_BRIEF_
Return the exact lines spanning from the line with "return [(X0 - 2" through the last line of the entries, boundaries included, and no others.

::::::::::

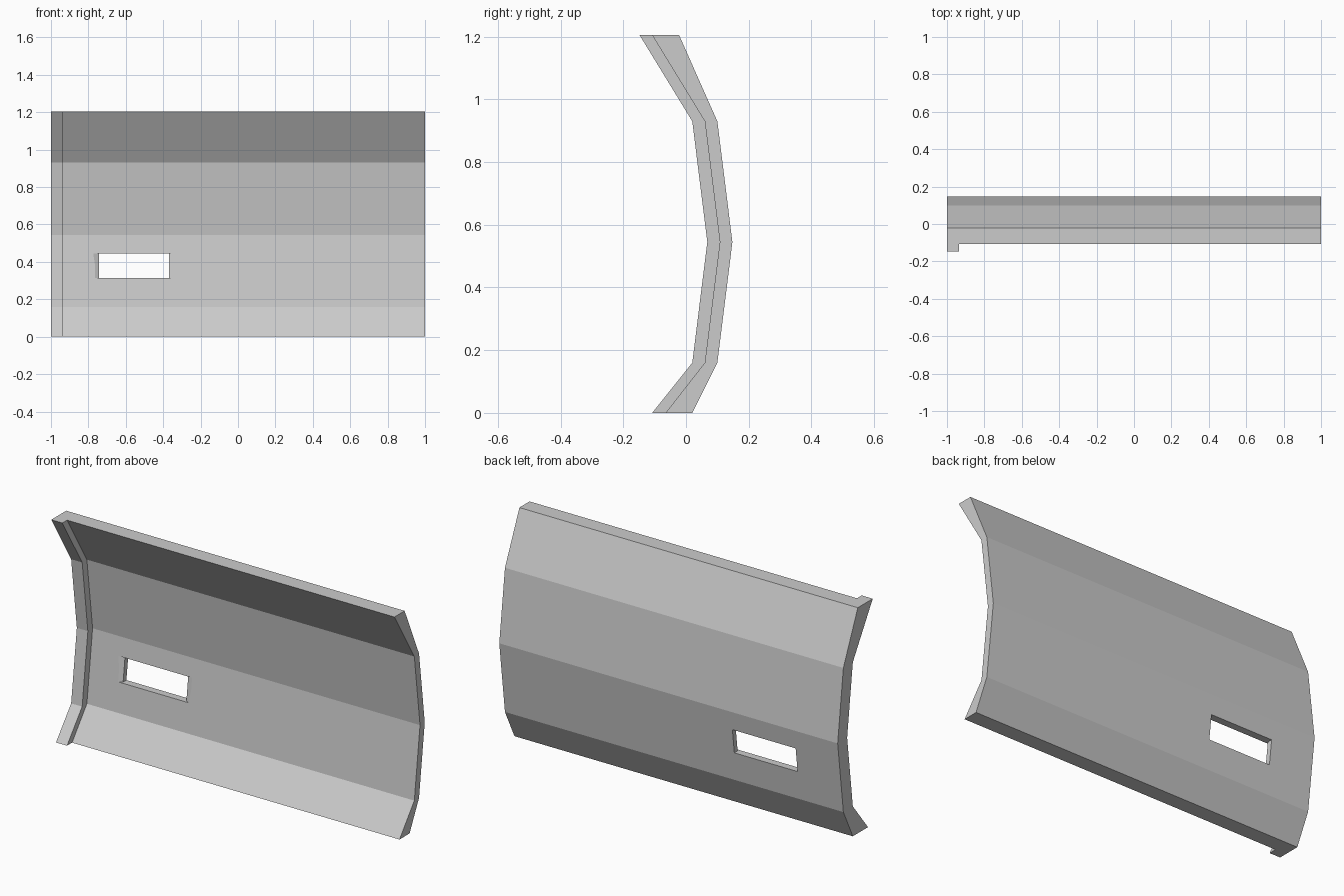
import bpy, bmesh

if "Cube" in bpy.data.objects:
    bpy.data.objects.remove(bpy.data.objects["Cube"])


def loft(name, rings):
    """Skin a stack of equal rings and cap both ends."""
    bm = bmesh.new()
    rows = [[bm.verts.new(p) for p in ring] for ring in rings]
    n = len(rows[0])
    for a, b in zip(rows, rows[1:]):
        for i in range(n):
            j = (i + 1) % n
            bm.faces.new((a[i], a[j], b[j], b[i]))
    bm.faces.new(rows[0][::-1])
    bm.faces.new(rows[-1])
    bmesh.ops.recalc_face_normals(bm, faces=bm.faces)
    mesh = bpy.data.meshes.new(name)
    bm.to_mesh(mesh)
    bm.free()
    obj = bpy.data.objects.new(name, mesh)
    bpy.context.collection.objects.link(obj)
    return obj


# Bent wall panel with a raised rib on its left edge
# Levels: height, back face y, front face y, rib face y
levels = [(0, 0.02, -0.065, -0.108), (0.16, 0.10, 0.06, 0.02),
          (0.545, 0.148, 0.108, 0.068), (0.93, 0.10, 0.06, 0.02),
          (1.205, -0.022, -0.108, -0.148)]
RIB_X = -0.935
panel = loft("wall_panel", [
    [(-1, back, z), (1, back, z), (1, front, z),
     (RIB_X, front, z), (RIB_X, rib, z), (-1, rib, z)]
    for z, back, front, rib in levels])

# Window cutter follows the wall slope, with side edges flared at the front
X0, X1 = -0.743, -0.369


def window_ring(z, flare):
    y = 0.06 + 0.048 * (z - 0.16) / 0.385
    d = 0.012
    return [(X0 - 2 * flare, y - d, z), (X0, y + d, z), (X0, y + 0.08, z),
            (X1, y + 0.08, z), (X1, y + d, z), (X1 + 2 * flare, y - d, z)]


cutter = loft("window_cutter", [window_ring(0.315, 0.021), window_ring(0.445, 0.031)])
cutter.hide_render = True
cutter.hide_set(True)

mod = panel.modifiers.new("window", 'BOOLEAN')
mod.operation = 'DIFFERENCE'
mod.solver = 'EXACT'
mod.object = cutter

::::::::::

_RESPONSE TO THE EXERCISE_
    return [(X0 - 2 * flare, y - d, z), (X0, y + d, z), (X0, y + 0.08, z),
            (X1, y + 0.08, z), (X1, y + d, z), (X1 + 2 * flare, y - d, z)]


cutter = loft("window_cutter", [window_ring(0.315, 0.021), window_ring(0.445, 0.031)])
cutter.hide_render = True
cutter.hide_set(True)

mod = panel.modifiers.new("window", 'BOOLEAN')
mod.operation = 'DIFFERENCE'
mod.solver = 'EXACT'
mod.object = cutter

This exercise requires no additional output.